The Justice Department, in court filings today in Washington, said the company must divest itself of its interests in 107 parking facilities within the next 90 days. The facilities are located in 29 cities in 21 states, including Atlanta, Boston and Baltimore, according to a department statement.
The deal, which combines the two largest U.S. parking-lot operators, is valued at about $345 million, according to court documents.
“Consumers have benefited from lower parking prices because of competition between Standard and Central in many urban central business districts,” Acting Assistant Attorney General Joseph Wayland, who heads the antitrust division, said in a statement. “These divestitures will ensure that consumers in the affected cities and states will receive better services.”
Chicago-based Standard Parking, which manages 1.2 million parking spaces across North America, announced in February that it agreed to buy Central Parking from private-equity interests.
Central Parking is owned by affiliates of private-equity firm Kohlberg & Co., Lubert-Adler Partners LP and Versa Capital Management LLC.
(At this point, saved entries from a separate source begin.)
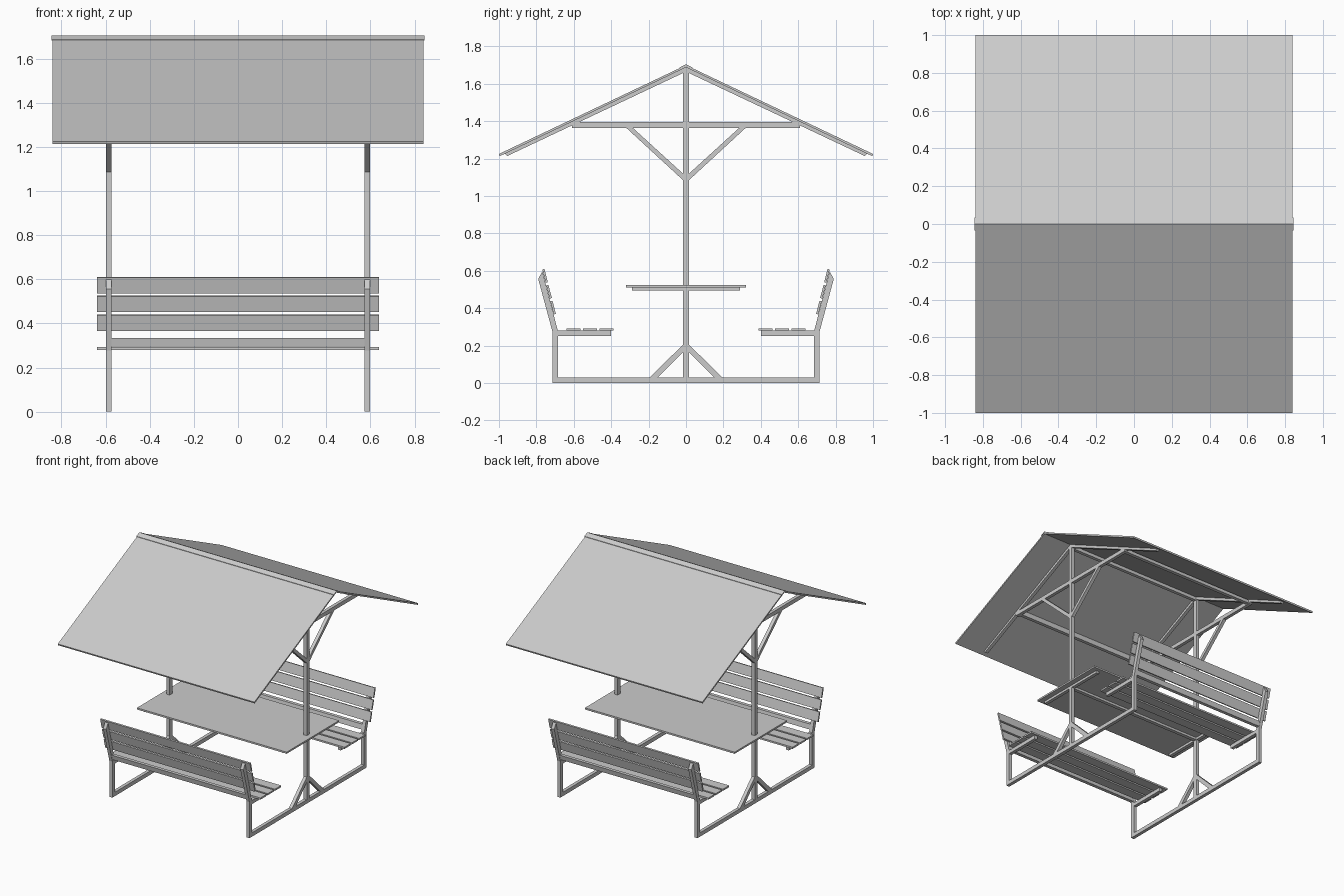
import bpy
from mathutils import Vector

cube = bpy.data.objects.get("Cube")
if cube:
    bpy.data.objects.remove(cube, do_unlink=True)

grey = bpy.data.materials.new("light_grey")
grey.use_nodes = True
grey.diffuse_color = (0.6, 0.6, 0.6, 1)
grey.node_tree.nodes["Principled BSDF"].inputs["Base Color"].default_value = (0.6, 0.6, 0.6, 1)

FRAME_X = 0.586   # centre of each side frame
TUBE = 0.026      # tube width
SLAT_X = 0.64     # half length of slats and table
ROOF_X = 0.84
SLOPE = 0.475


def prism(name, profile, x0, x1):
    """Extrude a (y, z) outline from x0 to x1."""
    n = len(profile)
    verts = [(x, y, z) for x in (x0, x1) for y, z in profile]
    faces = [list(range(n))[::-1], list(range(n, 2 * n))]
    faces += [(i, (i + 1) % n, (i + 1) % n + n, i + n) for i in range(n)]
    # Keep normals outward whichever way the outline runs
    area = sum(profile[i][0] * profile[(i + 1) % n][1] - profile[(i + 1) % n][0] * profile[i][1]
               for i in range(n))
    if area < 0:
        faces = [list(f)[::-1] for f in faces]
    mesh = bpy.data.meshes.new(name)
    mesh.from_pydata(verts, [], faces)
    mesh.materials.append(grey)
    obj = bpy.data.objects.new(name, mesh)
    bpy.context.collection.objects.link(obj)
    return obj


def box(name, y0, y1, z0, z1, x0, x1):
    return prism(name, [(y0, z0), (y1, z0), (y1, z1), (y0, z1)], x0, x1)


def strip(a, b, thick):
    """Outline of a straight bar from a to b, centred on that line."""
    a, b = Vector(a), Vector(b)
    d = (b - a).normalized()
    n = Vector((-d.y, d.x)) * thick / 2
    return [tuple(p) for p in (a - n, b - n, b + n, a + n)]


def flip(profile, s):
    return [(s * y, z) for y, z in profile]


# Side frames, one at each end
for side, sx in (("right", -1), ("left", 1)):
    x0, x1 = sx * FRAME_X - TUBE / 2, sx * FRAME_X + TUBE / 2
    box(side + "_base_rail", -0.715, 0.715, 0, 0.03, x0, x1)
    box(side + "_post", -0.016, 0.016, 0.03, 1.675, x0, x1)
    prism(side + "_tie_beam", [(-0.61, 1.365), (0.61, 1.365), (0.61, 1.38),
                               (0.58, 1.395), (-0.58, 1.395), (-0.61, 1.38)], x0, x1)
    box(side + "_table_bearer", -0.29, 0.29, 0.494, 0.512, x0, x1)
    for end, s in (("front", -1), ("back", 1)):
        tag = f"{side}_{end}_"
        prism(tag + "foot_brace", flip([(0.016, 0.205), (0.016, 0.165), (0.15, 0.03),
                                        (0.195, 0.03)], s), x0, x1)
        prism(tag + "roof_brace", flip([(0.016, 1.085), (0.016, 1.12), (0.285, 1.365),
                                        (0.32, 1.365)], s), x0, x1)
        prism(tag + "rafter", flip([(0, 1.69), (0.97, 1.69 - 0.97 * SLOPE),
                                    (0.955, 1.668 - 0.955 * SLOPE), (0, 1.665)], s), x0, x1)
        # Bench leg with its leaning back post
        prism(tag + "bench_post", flip([(0.685, 0.03), (0.715, 0.03), (0.715, 0.278),
                                        (0.79, 0.556), (0.768, 0.598), (0.685, 0.278)], s), x0, x1)
        box(tag + "seat_arm", min(s * 0.4, s * 0.685), max(s * 0.4, s * 0.685), 0.252, 0.28, x0, x1)

inner = FRAME_X - TUBE / 2
for end, s in (("front", -1), ("back", 1)):
    # Bench slats and rear crossbar
    for i in range(3):
        y = 0.387 + i * 0.089
        prism(f"{end}_seat_slat_{i + 1}", flip([(y, 0.28), (y + 0.075, 0.28),
              (y + 0.075, 0.293), (y, 0.293)], s), -SLAT_X, SLAT_X)
        z = 0.368 + i * 0.085
        lean = lambda h: 0.679 + 0.252 * (h - 0.278)
        prism(f"{end}_back_slat_{i + 1}", flip(strip((lean(z), z), (lean(z + 0.071), z + 0.071),
              0.012), s), -SLAT_X, SLAT_X)
    prism(end + "_bench_crossbar", flip([(0.692, 0.295), (0.718, 0.295), (0.726, 0.333),
          (0.7, 0.333)], s), -inner, inner)
    # Roof sheet and purlin
    prism(end + "_roof_sheet", flip([(0, 1.7), (1, 1.7 - SLOPE), (0.996, 1.688 - SLOPE),
          (0, 1.688)], s), -ROOF_X, ROOF_X)
    prism(end + "_purlin", flip([(0.575, 1.37), (0.602, 1.37), (0.602, 1.395),
          (0.575, 1.408)], s), -inner, inner)

# Table
box("table_top", -0.32, 0.32, 0.512, 0.525, -SLAT_X, SLAT_X)
box("table_centre_rail", -0.014, 0.014, 0.494, 0.512, -inner, inner)

# Ridge beam and folded ridge cap
box("ridge_beam", -0.013, 0.013, 1.655, 1.68, -inner, inner)
prism("ridge_cap", [(-0.035, 1.687), (0, 1.704), (0.035, 1.687), (0.035, 1.682),
                    (0, 1.699), (-0.035, 1.682)], -ROOF_X - 0.004, ROOF_X + 0.004)
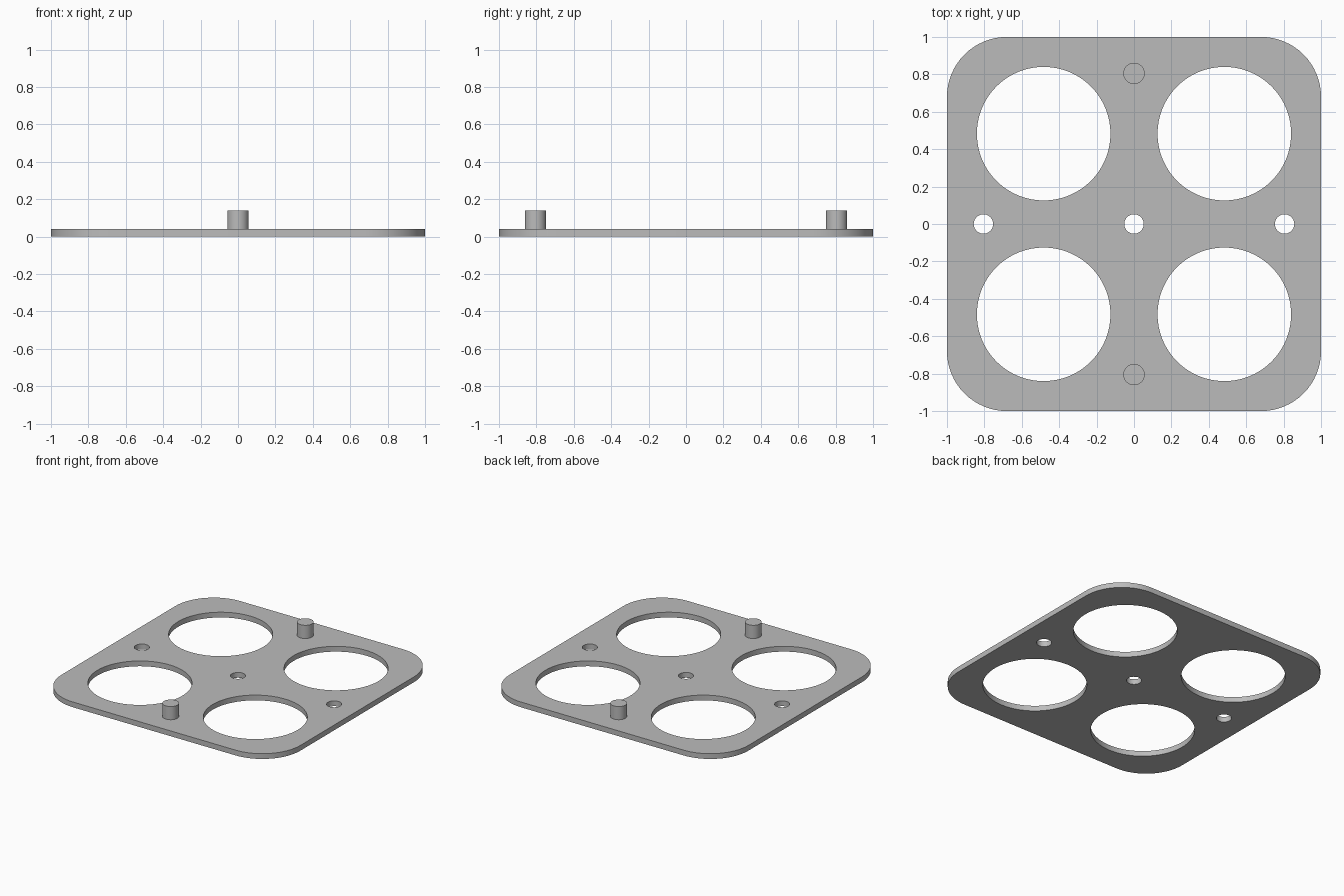
import bpy
import bmesh
from math import cos, sin, pi

cube = bpy.data.objects.get("Cube")
if cube:
    bpy.data.objects.remove(cube, do_unlink=True)

THICK = 0.04        # plate thickness
CORNER = 0.32       # plate corner radius
BIG, BIG_R = 0.483, 0.357
SMALL, SMALL_R = 0.805, 0.052
PEG_R, PEG_TOP = 0.057, 0.14

grey = bpy.data.materials.new("plain grey")
grey.use_nodes = True
colour = (0.5, 0.5, 0.5, 1)
grey.diffuse_color = colour
grey.node_tree.nodes["Principled BSDF"].inputs["Base Color"].default_value = colour


def arc(cx, cy, r, start, sweep, steps):
    return [(cx + r * cos(start + sweep * i / steps),
             cy + r * sin(start + sweep * i / steps)) for i in range(steps)]


def circle(cx, cy, r, steps=64):
    return arc(cx, cy, r, 0, 2 * pi, steps)


def extruded(name, loops, z0, z1):
    """Fill the outline minus its inner loops and extrude it from z0 to z1."""
    curve = bpy.data.curves.new(name, 'CURVE')
    curve.dimensions = '2D'
    curve.fill_mode = 'BOTH'
    curve.extrude = (z1 - z0) / 2
    for points in loops:
        spline = curve.splines.new('POLY')
        spline.points.add(len(points) - 1)
        for p, (x, y) in zip(spline.points, points):
            p.co = (x, y, 0, 1)
        spline.use_cyclic_u = True
    temp = bpy.data.objects.new(name + " outline", curve)
    bpy.context.collection.objects.link(temp)
    graph = bpy.context.evaluated_depsgraph_get()
    mesh = bpy.data.meshes.new_from_object(temp.evaluated_get(graph))
    bpy.data.objects.remove(temp, do_unlink=True)

    # Weld caps to walls and stand the part at its height
    bm = bmesh.new()
    bm.from_mesh(mesh)
    bmesh.ops.remove_doubles(bm, verts=bm.verts, dist=0.0001)
    bmesh.ops.translate(bm, verts=bm.verts, vec=(0, 0, (z0 + z1) / 2))
    bmesh.ops.recalc_face_normals(bm, faces=bm.faces)
    bm.to_mesh(mesh)
    bm.free()
    mesh.name = name
    mesh.materials.clear()
    mesh.materials.append(grey)

    obj = bpy.data.objects.new(name, mesh)
    bpy.context.collection.objects.link(obj)
    bpy.ops.object.select_all(action='DESELECT')
    obj.select_set(True)
    bpy.context.view_layer.objects.active = obj
    bpy.ops.object.shade_smooth_by_angle(angle=pi / 6)
    return obj


# Rounded square plate outline
outline = []
inner = 1 - CORNER
for i, (sx, sy) in enumerate([(1, 1), (-1, 1), (-1, -1), (1, -1)]):
    outline += arc(sx * inner, sy * inner, CORNER, i * pi / 2, pi / 2, 16)
    outline.append((sx * inner + CORNER * cos((i + 1) * pi / 2),
                    sy * inner + CORNER * sin((i + 1) * pi / 2)))

# Four large openings and a row of three small holes
holes = [circle(x, y, BIG_R, 96) for x in (-BIG, BIG) for y in (-BIG, BIG)]
holes += [circle(x, 0, SMALL_R, 32) for x in (-SMALL, 0, SMALL)]
extruded("plate", [outline] + holes, 0, THICK)

# Upright pegs at front and back, sitting on the plate
for name, y in (("front_peg", -SMALL), ("back_peg", SMALL)):
    extruded(name, [circle(0, y, PEG_R, 48)], THICK, PEG_TOP)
The case is U.S. v. Standard Parking Corp., 12-cv-01598, U.S. District Court, District of Columbia (Washington).